**Exercise directions**:
A verbatim reproduction of every entry is the expected answer.

[Opening Material supplied section]

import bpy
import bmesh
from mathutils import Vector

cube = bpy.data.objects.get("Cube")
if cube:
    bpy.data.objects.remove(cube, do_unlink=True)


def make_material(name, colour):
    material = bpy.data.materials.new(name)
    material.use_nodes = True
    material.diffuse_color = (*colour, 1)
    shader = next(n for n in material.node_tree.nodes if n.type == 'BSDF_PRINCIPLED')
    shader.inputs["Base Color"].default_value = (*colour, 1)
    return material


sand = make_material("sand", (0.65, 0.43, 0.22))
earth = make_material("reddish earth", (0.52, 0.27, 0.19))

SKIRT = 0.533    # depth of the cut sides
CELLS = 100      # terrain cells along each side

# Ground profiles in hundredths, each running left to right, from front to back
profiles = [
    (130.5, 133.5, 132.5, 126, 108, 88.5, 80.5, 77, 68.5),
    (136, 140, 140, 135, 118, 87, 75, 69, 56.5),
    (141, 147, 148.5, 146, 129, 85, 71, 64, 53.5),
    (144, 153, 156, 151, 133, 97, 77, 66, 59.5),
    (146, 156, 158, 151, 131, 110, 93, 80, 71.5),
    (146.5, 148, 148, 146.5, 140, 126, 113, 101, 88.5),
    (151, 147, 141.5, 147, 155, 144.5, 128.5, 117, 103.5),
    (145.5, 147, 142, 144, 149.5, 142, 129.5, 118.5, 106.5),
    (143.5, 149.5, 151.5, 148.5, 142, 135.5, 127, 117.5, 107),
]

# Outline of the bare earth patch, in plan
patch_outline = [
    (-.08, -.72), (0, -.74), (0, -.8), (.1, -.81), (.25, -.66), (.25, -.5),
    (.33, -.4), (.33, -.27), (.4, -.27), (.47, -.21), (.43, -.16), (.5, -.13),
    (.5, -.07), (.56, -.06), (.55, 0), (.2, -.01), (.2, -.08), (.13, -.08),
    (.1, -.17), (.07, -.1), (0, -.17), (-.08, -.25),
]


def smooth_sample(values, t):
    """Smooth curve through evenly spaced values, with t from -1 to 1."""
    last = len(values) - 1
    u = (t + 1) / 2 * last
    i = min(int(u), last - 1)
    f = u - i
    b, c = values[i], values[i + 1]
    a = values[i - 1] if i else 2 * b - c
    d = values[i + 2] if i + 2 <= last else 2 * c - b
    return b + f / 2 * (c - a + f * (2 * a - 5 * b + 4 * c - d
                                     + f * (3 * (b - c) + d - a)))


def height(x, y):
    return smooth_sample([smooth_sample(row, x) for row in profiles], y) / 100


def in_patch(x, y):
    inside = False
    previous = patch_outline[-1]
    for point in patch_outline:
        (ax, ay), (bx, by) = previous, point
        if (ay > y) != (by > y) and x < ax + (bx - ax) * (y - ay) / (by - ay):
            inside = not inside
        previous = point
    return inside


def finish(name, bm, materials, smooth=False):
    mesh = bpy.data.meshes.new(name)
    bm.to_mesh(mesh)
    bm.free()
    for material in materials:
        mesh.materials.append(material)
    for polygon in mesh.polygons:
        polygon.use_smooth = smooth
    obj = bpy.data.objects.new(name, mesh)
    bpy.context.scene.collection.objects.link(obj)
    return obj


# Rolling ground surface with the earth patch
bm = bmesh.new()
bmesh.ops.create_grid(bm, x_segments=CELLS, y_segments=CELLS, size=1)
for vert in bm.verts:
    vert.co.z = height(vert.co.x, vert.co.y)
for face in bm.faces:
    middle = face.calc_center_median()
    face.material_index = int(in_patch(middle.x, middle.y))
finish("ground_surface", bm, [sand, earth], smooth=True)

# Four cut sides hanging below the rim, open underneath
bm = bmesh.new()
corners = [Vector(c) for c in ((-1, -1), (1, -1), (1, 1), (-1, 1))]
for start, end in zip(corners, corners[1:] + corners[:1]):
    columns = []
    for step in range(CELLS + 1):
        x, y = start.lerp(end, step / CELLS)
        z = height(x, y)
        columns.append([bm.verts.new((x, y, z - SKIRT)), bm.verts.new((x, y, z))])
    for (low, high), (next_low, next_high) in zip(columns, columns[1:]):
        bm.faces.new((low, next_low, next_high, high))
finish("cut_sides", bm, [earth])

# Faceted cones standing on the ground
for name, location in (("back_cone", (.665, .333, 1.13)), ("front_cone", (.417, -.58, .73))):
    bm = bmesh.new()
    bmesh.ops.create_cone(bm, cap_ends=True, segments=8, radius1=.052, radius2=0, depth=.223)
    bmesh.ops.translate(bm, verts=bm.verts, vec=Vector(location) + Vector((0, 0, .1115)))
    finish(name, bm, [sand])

[Closing Material supplied section]

**Result below**:
import bpy
import bmesh
from mathutils import Vector

cube = bpy.data.objects.get("Cube")
if cube:
    bpy.data.objects.remove(cube, do_unlink=True)


def make_material(name, colour):
    material = bpy.data.materials.new(name)
    material.use_nodes = True
    material.diffuse_color = (*colour, 1)
    shader = next(n for n in material.node_tree.nodes if n.type == 'BSDF_PRINCIPLED')
    shader.inputs["Base Color"].default_value = (*colour, 1)
    return material


sand = make_material("sand", (0.65, 0.43, 0.22))
earth = make_material("reddish earth", (0.52, 0.27, 0.19))

SKIRT = 0.533    # depth of the cut sides
CELLS = 100      # terrain cells along each side

# Ground profiles in hundredths, each running left to right, from front to back
profiles = [
    (130.5, 133.5, 132.5, 126, 108, 88.5, 80.5, 77, 68.5),
    (136, 140, 140, 135, 118, 87, 75, 69, 56.5),
    (141, 147, 148.5, 146, 129, 85, 71, 64, 53.5),
    (144, 153, 156, 151, 133, 97, 77, 66, 59.5),
    (146, 156, 158, 151, 131, 110, 93, 80, 71.5),
    (146.5, 148, 148, 146.5, 140, 126, 113, 101, 88.5),
    (151, 147, 141.5, 147, 155, 144.5, 128.5, 117, 103.5),
    (145.5, 147, 142, 144, 149.5, 142, 129.5, 118.5, 106.5),
    (143.5, 149.5, 151.5, 148.5, 142, 135.5, 127, 117.5, 107),
]

# Outline of the bare earth patch, in plan
patch_outline = [
    (-.08, -.72), (0, -.74), (0, -.8), (.1, -.81), (.25, -.66), (.25, -.5),
    (.33, -.4), (.33, -.27), (.4, -.27), (.47, -.21), (.43, -.16), (.5, -.13),
    (.5, -.07), (.56, -.06), (.55, 0), (.2, -.01), (.2, -.08), (.13, -.08),
    (.1, -.17), (.07, -.1), (0, -.17), (-.08, -.25),
]


def smooth_sample(values, t):
    """Smooth curve through evenly spaced values, with t from -1 to 1."""
    last = len(values) - 1
    u = (t + 1) / 2 * last
    i = min(int(u), last - 1)
    f = u - i
    b, c = values[i], values[i + 1]
    a = values[i - 1] if i else 2 * b - c
    d = values[i + 2] if i + 2 <= last else 2 * c - b
    return b + f / 2 * (c - a + f * (2 * a - 5 * b + 4 * c - d
                                     + f * (3 * (b - c) + d - a)))


def height(x, y):
    return smooth_sample([smooth_sample(row, x) for row in profiles], y) / 100


def in_patch(x, y):
    inside = False
    previous = patch_outline[-1]
    for point in patch_outline:
        (ax, ay), (bx, by) = previous, point
        if (ay > y) != (by > y) and x < ax + (bx - ax) * (y - ay) / (by - ay):
            inside = not inside
        previous = point
    return inside


def finish(name, bm, materials, smooth=False):
    mesh = bpy.data.meshes.new(name)
    bm.to_mesh(mesh)
    bm.free()
    for material in materials:
        mesh.materials.append(material)
    for polygon in mesh.polygons:
        polygon.use_smooth = smooth
    obj = bpy.data.objects.new(name, mesh)
    bpy.context.scene.collection.objects.link(obj)
    return obj


# Rolling ground surface with the earth patch
bm = bmesh.new()
bmesh.ops.create_grid(bm, x_segments=CELLS, y_segments=CELLS, size=1)
for vert in bm.verts:
    vert.co.z = height(vert.co.x, vert.co.y)
for face in bm.faces:
    middle = face.calc_center_median()
    face.material_index = int(in_patch(middle.x, middle.y))
finish("ground_surface", bm, [sand, earth], smooth=True)

# Four cut sides hanging below the rim, open underneath
bm = bmesh.new()
corners = [Vector(c) for c in ((-1, -1), (1, -1), (1, 1), (-1, 1))]
for start, end in zip(corners, corners[1:] + corners[:1]):
    columns = []
    for step in range(CELLS + 1):
        x, y = start.lerp(end, step / CELLS)
        z = height(x, y)
        columns.append([bm.verts.new((x, y, z - SKIRT)), bm.verts.new((x, y, z))])
    for (low, high), (next_low, next_high) in zip(columns, columns[1:]):
        bm.faces.new((low, next_low, next_high, high))
finish("cut_sides", bm, [earth])

# Faceted cones standing on the ground
for name, location in (("back_cone", (.665, .333, 1.13)), ("front_cone", (.417, -.58, .73))):
    bm = bmesh.new()
    bmesh.ops.create_cone(bm, cap_ends=True, segments=8, radius1=.052, radius2=0, depth=.223)
    bmesh.ops.translate(bm, verts=bm.verts, vec=Vector(location) + Vector((0, 0, .1115)))
    finish(name, bm, [sand])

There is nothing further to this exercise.